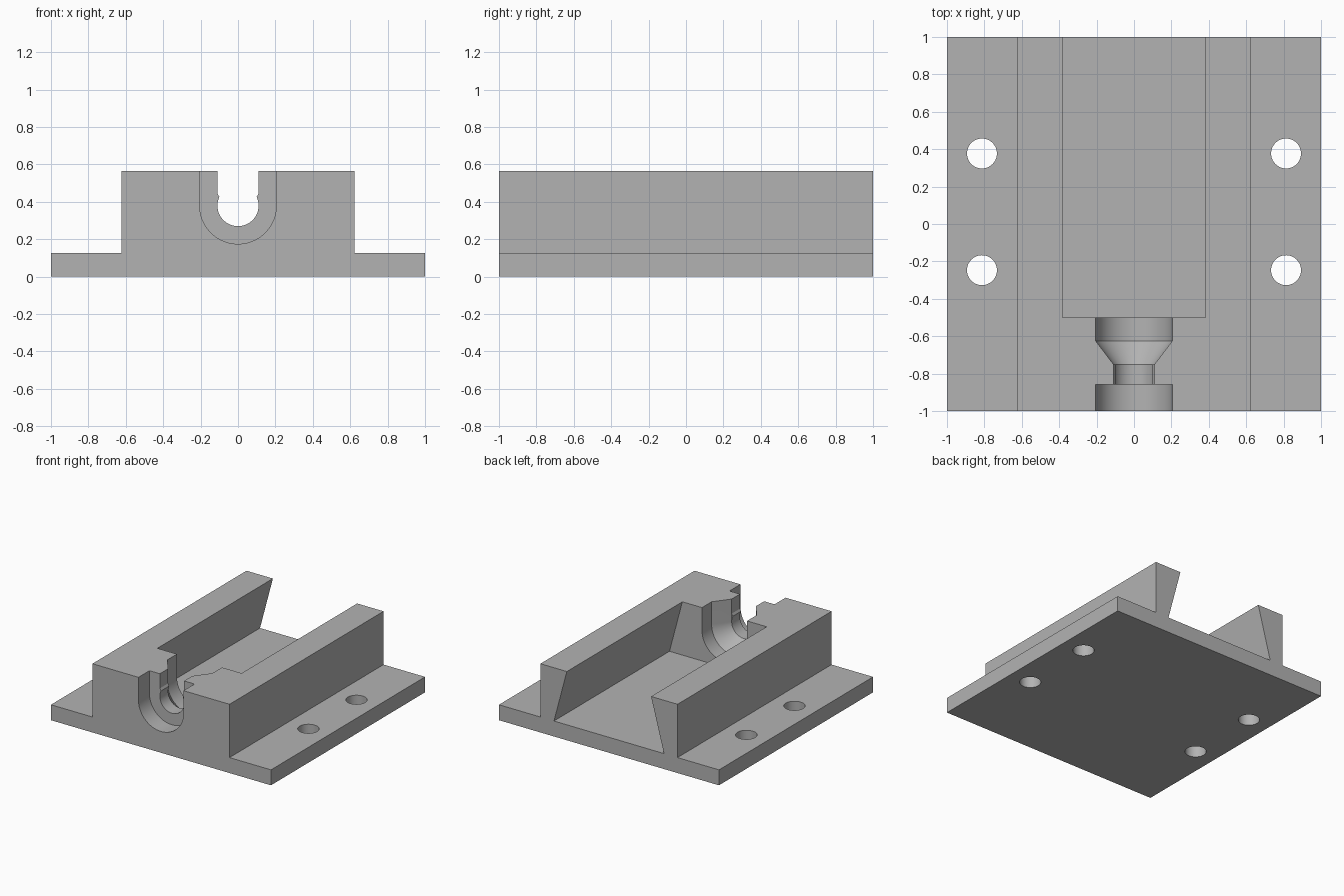
import bpy
import bmesh
from math import cos, sin, pi, radians

if "Cube" in bpy.data.objects:
    bpy.data.objects.remove(bpy.data.objects["Cube"], do_unlink=True)

TOP, PLATE = 0.565, 0.127
AXIS_Z, WIDE, NECK = 0.38, 0.205, 0.11
ABOVE = 0.7

grey = bpy.data.materials.new("plain grey")
grey.use_nodes = True
colour = (0.45, 0.45, 0.45, 1)
grey.diffuse_color = colour
grey.node_tree.nodes["Principled BSDF"].inputs["Base Color"].default_value = colour


def loft(name, sections):
    """Solid through (y, [(x, z), ...]) sections with equal point counts."""
    bm = bmesh.new()
    rings = [[bm.verts.new((x, y, z)) for x, z in pts] for y, pts in sections]
    for a, b in zip(rings, rings[1:]):
        for i in range(len(a)):
            j = (i + 1) % len(a)
            bm.faces.new((a[i], a[j], b[j], b[i]))
    bm.faces.new(rings[0])
    bm.faces.new(rings[-1])
    bmesh.ops.recalc_face_normals(bm, faces=bm.faces)
    mesh = bpy.data.meshes.new(name)
    bm.to_mesh(mesh)
    bm.free()
    mesh.materials.append(grey)
    obj = bpy.data.objects.new(name, mesh)
    bpy.context.collection.objects.link(obj)
    return obj


def mirrored(half):
    return half + [(-x, z) for x, z in reversed(half)]


def u_shape(radius, lift=0, steps=24):
    """Open-topped round channel; lift raises the arc ends into a snap lip."""
    half = [(radius, ABOVE)]
    if lift:
        half.append((radius, AXIS_Z + 0.065))
    for i in range(steps):
        a = lift - (pi / 2 + lift) * i / steps
        half.append((radius * cos(a), AXIS_Z + radius * sin(a)))
    return half + [(0, AXIS_Z - radius)] + [(-x, z) for x, z in reversed(half)]


def cut(body, cutter):
    cutter.hide_render = True
    mod = body.modifiers.new("cut", "BOOLEAN")
    mod.operation, mod.solver, mod.object = "DIFFERENCE", "EXACT", cutter
    bpy.context.view_layer.objects.active = body
    bpy.ops.object.modifier_apply(modifier=mod.name)
    bpy.data.objects.remove(cutter, do_unlink=True)


# Flanged block
outline = mirrored([(1, 0), (1, PLATE), (0.623, PLATE), (0.623, TOP)])
body = loft("slotted_mount", [(-1, outline), (1, outline)])

# Dovetail slot, open at the back
slope = (0.5 - 0.383) / (TOP - PLATE)
dovetail = mirrored([(0.5, PLATE), (0.5 - slope * (ABOVE - PLATE), ABOVE)])
cut(body, loft("dovetail_cutter", [(-0.5, dovetail), (1.1, dovetail)]))

# Front socket, snap neck and flared rear socket
wide, neck = u_shape(WIDE), u_shape(NECK)
snap = u_shape(NECK, radians(25))
cut(body, loft("socket_cutter", [(-1.1, wide), (-0.857, wide)]))
cut(body, loft("flare_cutter", [(-0.75, neck), (-0.625, wide), (-0.45, wide)]))
cut(body, loft("neck_cutter", [(-0.9, snap), (-0.745, snap)]))

# Screw holes through the flanges
for x in (-0.813, 0.813):
    for y in (-0.247, 0.377):
        bpy.ops.mesh.primitive_cylinder_add(vertices=48, radius=0.08, depth=0.4, location=(x, y, 0.1))
        hole = bpy.context.object
        hole.data.materials.append(grey)
        cut(body, hole)

# Smooth bores, sharp edges
bpy.ops.object.select_all(action="DESELECT")
body.select_set(True)
bpy.context.view_layer.objects.active = body
bpy.ops.object.shade_smooth_by_angle(angle=radians(20))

____________

ACTIVITY ::
Your answer should be a single number: the count of lines in the listing that contain the word "objects".

WRITTEN RESPONSE ::
7